Skok noted that, “With four years of data, we’re now really beginning to see some interesting trends, such as the five-fold increase in SaaS (News - Alert) adoption to 74 percent, and the nearly six-fold increase in PaaS adoption to 41 percent.”
Mike Schutz, GM, Cloud Platform Marketing at Microsoft (News - Alert) commented that: What comes across to me loud and clear is that even more businesses are no longer asking, ‘why cloud?’ but will focus on figuring out how to execute a long-term cloud strategy.” Here are some additional thoughts from that survey that help explain not only current trends, but the future of cloud computing.
IaaS and PaaS Adoption Reaching a Tipping Point: While the adoption of SaaS is not that surprising given the popularity of cloud-based apps, what is going to be something to watch is that 56 percent of businesses are using IaaS technologies to harness elastic computing resources, while 41 percent of businesses are using PaaS to prototype and develop new applications.
These two findings, Skok said, validate what the value of the cloud: “It only makes sense that if it is going to run in the cloud, or be integrated with the cloud, that it also be developed and tested in the cloud. Plus, the cloud enables development and testing to be much faster and less costly, and in many ways allows for developers to do things that would be otherwise impossible.”
Transition to cloud – The First Cloud Front: “This wave of cloud computing that’s revenue- and new business-driven is good news for long-suffering IT execs,” said David Card, Vice President of Gigaom Research. “If they can offload tedious but necessary cost-center functions, and refocus resources on cloud-driven new business, they might be able to retake their seat at the C-table.”
“Even though it’s largely just a transition of existing apps, the first cloud front has rolled in confidently each year as existing applications transition to the cloud and are adopted as SaaS solutions. Cloud is now integral to business,” added Skok.
Transformation in the cloud – The Second Cloud Front: This is where things get interesting. Skok and others have observed that, thanks to the explosion of personal devices and the IoT tsunami of connected devices, sensors and embedded capabilities, the second phase of the growth of the cloud is going to dwarf what we have already witnessed. “With over 11,000 Cloud Services/APIs, and developer adoption of IaaS at 56 percent and PaaS at 46 percent respectively, we are going to begin seeing the birth of new, re-imagined, cloud-native applications,” said Skok. “These applications, which are only possible in the cloud, will result in an order of magnitude greater value creation than the first cloud front. This second cloud front will be transformative." Cloud Inhibitors: On the inhibitor front, security continues to be a strong barrier to adoption. In fact, 49 percent of respondents are concerned about how secure their data is in the cloud. Ironically, one of the big messages coming out of Gigaom’s Structure event is that the cloud, particularly public cloud, despite its multi-tenancy, is seen as being more secure over time than private clouds and premises-based traditional approaches. As an inhibitor, this may melt into the background as the industry does a better job of educating IT and C-levels that giving up ownership is not giving up control.

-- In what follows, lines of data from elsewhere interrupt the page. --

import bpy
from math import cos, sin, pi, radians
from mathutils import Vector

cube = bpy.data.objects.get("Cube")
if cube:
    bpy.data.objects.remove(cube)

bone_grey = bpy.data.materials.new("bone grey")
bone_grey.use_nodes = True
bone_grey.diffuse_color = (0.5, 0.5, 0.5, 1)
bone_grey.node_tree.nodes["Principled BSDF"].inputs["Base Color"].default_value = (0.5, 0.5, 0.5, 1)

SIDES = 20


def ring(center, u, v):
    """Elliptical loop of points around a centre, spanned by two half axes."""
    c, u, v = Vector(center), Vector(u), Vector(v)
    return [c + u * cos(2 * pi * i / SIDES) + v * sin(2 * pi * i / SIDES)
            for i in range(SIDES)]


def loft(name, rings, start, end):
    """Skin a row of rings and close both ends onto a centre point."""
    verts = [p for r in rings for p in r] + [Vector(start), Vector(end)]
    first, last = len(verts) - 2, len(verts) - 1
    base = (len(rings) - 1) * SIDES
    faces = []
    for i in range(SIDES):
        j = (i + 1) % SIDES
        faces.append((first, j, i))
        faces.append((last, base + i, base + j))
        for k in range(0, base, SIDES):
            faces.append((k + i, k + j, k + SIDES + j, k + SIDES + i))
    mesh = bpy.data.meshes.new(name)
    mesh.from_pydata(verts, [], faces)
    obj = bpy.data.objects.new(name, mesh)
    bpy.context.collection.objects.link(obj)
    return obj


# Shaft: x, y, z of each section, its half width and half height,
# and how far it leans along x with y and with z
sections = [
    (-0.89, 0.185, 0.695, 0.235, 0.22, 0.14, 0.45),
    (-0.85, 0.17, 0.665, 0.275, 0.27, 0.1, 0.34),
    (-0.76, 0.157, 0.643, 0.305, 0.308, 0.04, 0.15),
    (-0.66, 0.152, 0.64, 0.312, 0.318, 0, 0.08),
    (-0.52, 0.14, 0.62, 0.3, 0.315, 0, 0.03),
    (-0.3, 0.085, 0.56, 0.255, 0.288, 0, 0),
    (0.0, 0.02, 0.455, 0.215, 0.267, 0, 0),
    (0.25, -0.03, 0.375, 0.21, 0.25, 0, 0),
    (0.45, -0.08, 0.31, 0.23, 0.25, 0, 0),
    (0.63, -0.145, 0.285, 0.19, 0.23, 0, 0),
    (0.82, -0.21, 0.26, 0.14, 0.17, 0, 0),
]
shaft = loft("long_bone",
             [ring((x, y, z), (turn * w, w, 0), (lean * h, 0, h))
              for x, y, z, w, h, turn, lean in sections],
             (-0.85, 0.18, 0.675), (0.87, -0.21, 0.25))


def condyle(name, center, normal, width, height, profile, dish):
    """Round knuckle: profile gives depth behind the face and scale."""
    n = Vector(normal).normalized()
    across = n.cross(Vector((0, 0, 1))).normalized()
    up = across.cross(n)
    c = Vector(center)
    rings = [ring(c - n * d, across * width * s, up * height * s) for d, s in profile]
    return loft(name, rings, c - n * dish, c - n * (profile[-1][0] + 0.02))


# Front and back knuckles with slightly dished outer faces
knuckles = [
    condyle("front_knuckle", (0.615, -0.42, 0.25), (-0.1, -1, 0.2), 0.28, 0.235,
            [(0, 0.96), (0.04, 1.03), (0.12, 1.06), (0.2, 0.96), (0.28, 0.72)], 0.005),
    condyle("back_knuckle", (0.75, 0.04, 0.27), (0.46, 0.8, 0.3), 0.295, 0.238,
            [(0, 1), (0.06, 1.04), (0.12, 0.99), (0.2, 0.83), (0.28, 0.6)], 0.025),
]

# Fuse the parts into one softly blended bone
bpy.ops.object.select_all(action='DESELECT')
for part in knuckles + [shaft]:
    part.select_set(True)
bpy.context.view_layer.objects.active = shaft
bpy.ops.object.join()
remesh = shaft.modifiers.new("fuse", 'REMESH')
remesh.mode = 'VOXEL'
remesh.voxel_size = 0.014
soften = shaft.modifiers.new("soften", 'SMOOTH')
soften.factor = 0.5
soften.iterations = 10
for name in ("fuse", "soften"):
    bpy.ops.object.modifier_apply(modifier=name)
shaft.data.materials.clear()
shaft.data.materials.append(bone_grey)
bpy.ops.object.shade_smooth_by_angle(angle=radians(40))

Interoperability as an inhibitor saw a significant decrease from 27 percent last year to 17 percent in 2014, with greater attention being paid to issues like data portability. However, fear of vendor lock-in was still 29 percent, which put focus on open source cloud projects, like OpenStack, that have grown significantly. This is not trivial. Indeed, the realities are that all clouds are not created equal and don’t necessarily play well with each other on purpose – end users are going to have to exert themselves to make everyone play nicely in the sandbox.
Mike Reigel, Vice President, Cloud Marketing, Cisco (News - Alert) observes that: “The customers who are enjoying the greatest success with cloud are taking a hybrid approach to IT. Instead of building internally or sourcing externally, these customers view cloud as a continuous set of interconnected and interdependent options.”
The bottom line, regardless of specific cloud strategy, is that there is widespread acknowledgement that we must make change our friend and not something to fear. After all, people remain the most important ingredient to success, and somebody needs to turn all of the masses of data into actions that can create differentiated and sustainable value.
Edited by Maurice Nagle